- WHAT IS EXPECTED
The answer should consist of all the records, written out word for word.

BEGIN EXCERPTED DATA

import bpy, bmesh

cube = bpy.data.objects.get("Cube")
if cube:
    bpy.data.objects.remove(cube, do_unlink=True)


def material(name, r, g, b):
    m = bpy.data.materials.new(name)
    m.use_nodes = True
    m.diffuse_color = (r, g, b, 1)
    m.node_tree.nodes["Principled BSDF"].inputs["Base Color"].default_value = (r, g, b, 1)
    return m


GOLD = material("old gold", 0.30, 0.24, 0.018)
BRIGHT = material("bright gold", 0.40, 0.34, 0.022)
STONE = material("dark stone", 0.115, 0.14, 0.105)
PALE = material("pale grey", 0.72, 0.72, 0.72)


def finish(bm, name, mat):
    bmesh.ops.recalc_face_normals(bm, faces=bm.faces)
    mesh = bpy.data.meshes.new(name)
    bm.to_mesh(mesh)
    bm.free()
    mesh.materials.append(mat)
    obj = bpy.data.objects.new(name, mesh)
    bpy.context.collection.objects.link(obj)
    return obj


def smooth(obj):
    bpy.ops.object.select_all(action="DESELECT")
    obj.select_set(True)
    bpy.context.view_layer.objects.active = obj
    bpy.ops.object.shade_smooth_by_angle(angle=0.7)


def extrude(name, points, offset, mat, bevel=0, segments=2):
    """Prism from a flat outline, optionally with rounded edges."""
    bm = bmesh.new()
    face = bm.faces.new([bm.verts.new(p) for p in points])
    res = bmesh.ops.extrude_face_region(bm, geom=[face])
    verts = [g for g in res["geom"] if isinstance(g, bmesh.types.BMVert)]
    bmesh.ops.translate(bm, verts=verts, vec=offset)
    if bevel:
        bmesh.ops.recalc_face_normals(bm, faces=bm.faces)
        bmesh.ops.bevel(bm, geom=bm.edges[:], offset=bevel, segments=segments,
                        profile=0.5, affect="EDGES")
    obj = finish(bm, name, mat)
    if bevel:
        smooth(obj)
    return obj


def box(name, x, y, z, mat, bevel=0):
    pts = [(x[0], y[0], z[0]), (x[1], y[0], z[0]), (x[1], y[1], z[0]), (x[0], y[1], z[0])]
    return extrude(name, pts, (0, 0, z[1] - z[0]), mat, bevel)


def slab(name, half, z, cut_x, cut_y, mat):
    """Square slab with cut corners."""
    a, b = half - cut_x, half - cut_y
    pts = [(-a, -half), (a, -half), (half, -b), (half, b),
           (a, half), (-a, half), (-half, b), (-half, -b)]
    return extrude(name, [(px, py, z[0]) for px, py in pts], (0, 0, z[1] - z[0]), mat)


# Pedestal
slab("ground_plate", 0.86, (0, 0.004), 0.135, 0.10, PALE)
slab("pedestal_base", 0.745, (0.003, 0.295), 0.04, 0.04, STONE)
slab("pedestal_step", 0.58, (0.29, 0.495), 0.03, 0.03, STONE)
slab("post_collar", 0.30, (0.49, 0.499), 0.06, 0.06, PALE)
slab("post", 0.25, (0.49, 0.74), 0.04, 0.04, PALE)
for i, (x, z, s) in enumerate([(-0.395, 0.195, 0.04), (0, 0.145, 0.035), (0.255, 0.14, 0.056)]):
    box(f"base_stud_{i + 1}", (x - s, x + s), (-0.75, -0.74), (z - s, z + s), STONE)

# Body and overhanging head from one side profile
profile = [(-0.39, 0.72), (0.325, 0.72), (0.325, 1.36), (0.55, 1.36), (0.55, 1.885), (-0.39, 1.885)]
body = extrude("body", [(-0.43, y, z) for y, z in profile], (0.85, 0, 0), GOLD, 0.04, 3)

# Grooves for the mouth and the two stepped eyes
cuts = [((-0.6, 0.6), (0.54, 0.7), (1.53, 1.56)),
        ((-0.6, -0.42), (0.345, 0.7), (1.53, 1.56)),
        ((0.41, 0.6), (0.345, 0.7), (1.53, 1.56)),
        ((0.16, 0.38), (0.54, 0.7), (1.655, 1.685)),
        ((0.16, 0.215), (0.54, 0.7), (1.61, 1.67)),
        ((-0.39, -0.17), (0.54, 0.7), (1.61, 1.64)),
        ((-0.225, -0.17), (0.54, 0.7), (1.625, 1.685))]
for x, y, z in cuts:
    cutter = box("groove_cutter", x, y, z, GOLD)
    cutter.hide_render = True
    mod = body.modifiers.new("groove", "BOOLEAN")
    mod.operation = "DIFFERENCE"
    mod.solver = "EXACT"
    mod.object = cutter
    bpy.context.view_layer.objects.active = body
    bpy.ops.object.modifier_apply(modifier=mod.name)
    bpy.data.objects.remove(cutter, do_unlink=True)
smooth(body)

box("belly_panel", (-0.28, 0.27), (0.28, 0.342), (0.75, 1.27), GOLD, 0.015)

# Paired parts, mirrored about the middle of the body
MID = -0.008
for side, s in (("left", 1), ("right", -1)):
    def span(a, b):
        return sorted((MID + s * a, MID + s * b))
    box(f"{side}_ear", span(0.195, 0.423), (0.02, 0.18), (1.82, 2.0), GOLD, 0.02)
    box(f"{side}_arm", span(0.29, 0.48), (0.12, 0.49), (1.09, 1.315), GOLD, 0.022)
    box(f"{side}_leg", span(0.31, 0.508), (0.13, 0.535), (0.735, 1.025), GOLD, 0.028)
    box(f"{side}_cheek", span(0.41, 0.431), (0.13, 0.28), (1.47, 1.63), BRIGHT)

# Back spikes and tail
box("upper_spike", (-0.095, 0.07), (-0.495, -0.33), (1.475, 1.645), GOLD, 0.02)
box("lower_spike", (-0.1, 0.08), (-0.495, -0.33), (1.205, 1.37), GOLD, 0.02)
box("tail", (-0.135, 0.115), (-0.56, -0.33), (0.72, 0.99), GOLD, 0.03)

END EXCERPTED DATA

- SOLUTION TO THIS EXERCISE
import bpy, bmesh

cube = bpy.data.objects.get("Cube")
if cube:
    bpy.data.objects.remove(cube, do_unlink=True)


def material(name, r, g, b):
    m = bpy.data.materials.new(name)
    m.use_nodes = True
    m.diffuse_color = (r, g, b, 1)
    m.node_tree.nodes["Principled BSDF"].inputs["Base Color"].default_value = (r, g, b, 1)
    return m


GOLD = material("old gold", 0.30, 0.24, 0.018)
BRIGHT = material("bright gold", 0.40, 0.34, 0.022)
STONE = material("dark stone", 0.115, 0.14, 0.105)
PALE = material("pale grey", 0.72, 0.72, 0.72)


def finish(bm, name, mat):
    bmesh.ops.recalc_face_normals(bm, faces=bm.faces)
    mesh = bpy.data.meshes.new(name)
    bm.to_mesh(mesh)
    bm.free()
    mesh.materials.append(mat)
    obj = bpy.data.objects.new(name, mesh)
    bpy.context.collection.objects.link(obj)
    return obj


def smooth(obj):
    bpy.ops.object.select_all(action="DESELECT")
    obj.select_set(True)
    bpy.context.view_layer.objects.active = obj
    bpy.ops.object.shade_smooth_by_angle(angle=0.7)


def extrude(name, points, offset, mat, bevel=0, segments=2):
    """Prism from a flat outline, optionally with rounded edges."""
    bm = bmesh.new()
    face = bm.faces.new([bm.verts.new(p) for p in points])
    res = bmesh.ops.extrude_face_region(bm, geom=[face])
    verts = [g for g in res["geom"] if isinstance(g, bmesh.types.BMVert)]
    bmesh.ops.translate(bm, verts=verts, vec=offset)
    if bevel:
        bmesh.ops.recalc_face_normals(bm, faces=bm.faces)
        bmesh.ops.bevel(bm, geom=bm.edges[:], offset=bevel, segments=segments,
                        profile=0.5, affect="EDGES")
    obj = finish(bm, name, mat)
    if bevel:
        smooth(obj)
    return obj


def box(name, x, y, z, mat, bevel=0):
    pts = [(x[0], y[0], z[0]), (x[1], y[0], z[0]), (x[1], y[1], z[0]), (x[0], y[1], z[0])]
    return extrude(name, pts, (0, 0, z[1] - z[0]), mat, bevel)


def slab(name, half, z, cut_x, cut_y, mat):
    """Square slab with cut corners."""
    a, b = half - cut_x, half - cut_y
    pts = [(-a, -half), (a, -half), (half, -b), (half, b),
           (a, half), (-a, half), (-half, b), (-half, -b)]
    return extrude(name, [(px, py, z[0]) for px, py in pts], (0, 0, z[1] - z[0]), mat)


# Pedestal
slab("ground_plate", 0.86, (0, 0.004), 0.135, 0.10, PALE)
slab("pedestal_base", 0.745, (0.003, 0.295), 0.04, 0.04, STONE)
slab("pedestal_step", 0.58, (0.29, 0.495), 0.03, 0.03, STONE)
slab("post_collar", 0.30, (0.49, 0.499), 0.06, 0.06, PALE)
slab("post", 0.25, (0.49, 0.74), 0.04, 0.04, PALE)
for i, (x, z, s) in enumerate([(-0.395, 0.195, 0.04), (0, 0.145, 0.035), (0.255, 0.14, 0.056)]):
    box(f"base_stud_{i + 1}", (x - s, x + s), (-0.75, -0.74), (z - s, z + s), STONE)

# Body and overhanging head from one side profile
profile = [(-0.39, 0.72), (0.325, 0.72), (0.325, 1.36), (0.55, 1.36), (0.55, 1.885), (-0.39, 1.885)]
body = extrude("body", [(-0.43, y, z) for y, z in profile], (0.85, 0, 0), GOLD, 0.04, 3)

# Grooves for the mouth and the two stepped eyes
cuts = [((-0.6, 0.6), (0.54, 0.7), (1.53, 1.56)),
        ((-0.6, -0.42), (0.345, 0.7), (1.53, 1.56)),
        ((0.41, 0.6), (0.345, 0.7), (1.53, 1.56)),
        ((0.16, 0.38), (0.54, 0.7), (1.655, 1.685)),
        ((0.16, 0.215), (0.54, 0.7), (1.61, 1.67)),
        ((-0.39, -0.17), (0.54, 0.7), (1.61, 1.64)),
        ((-0.225, -0.17), (0.54, 0.7), (1.625, 1.685))]
for x, y, z in cuts:
    cutter = box("groove_cutter", x, y, z, GOLD)
    cutter.hide_render = True
    mod = body.modifiers.new("groove", "BOOLEAN")
    mod.operation = "DIFFERENCE"
    mod.solver = "EXACT"
    mod.object = cutter
    bpy.context.view_layer.objects.active = body
    bpy.ops.object.modifier_apply(modifier=mod.name)
    bpy.data.objects.remove(cutter, do_unlink=True)
smooth(body)

box("belly_panel", (-0.28, 0.27), (0.28, 0.342), (0.75, 1.27), GOLD, 0.015)

# Paired parts, mirrored about the middle of the body
MID = -0.008
for side, s in (("left", 1), ("right", -1)):
    def span(a, b):
        return sorted((MID + s * a, MID + s * b))
    box(f"{side}_ear", span(0.195, 0.423), (0.02, 0.18), (1.82, 2.0), GOLD, 0.02)
    box(f"{side}_arm", span(0.29, 0.48), (0.12, 0.49), (1.09, 1.315), GOLD, 0.022)
    box(f"{side}_leg", span(0.31, 0.508), (0.13, 0.535), (0.735, 1.025), GOLD, 0.028)
    box(f"{side}_cheek", span(0.41, 0.431), (0.13, 0.28), (1.47, 1.63), BRIGHT)

# Back spikes and tail
box("upper_spike", (-0.095, 0.07), (-0.495, -0.33), (1.475, 1.645), GOLD, 0.02)
box("lower_spike", (-0.1, 0.08), (-0.495, -0.33), (1.205, 1.37), GOLD, 0.02)
box("tail", (-0.135, 0.115), (-0.56, -0.33), (0.72, 0.99), GOLD, 0.03)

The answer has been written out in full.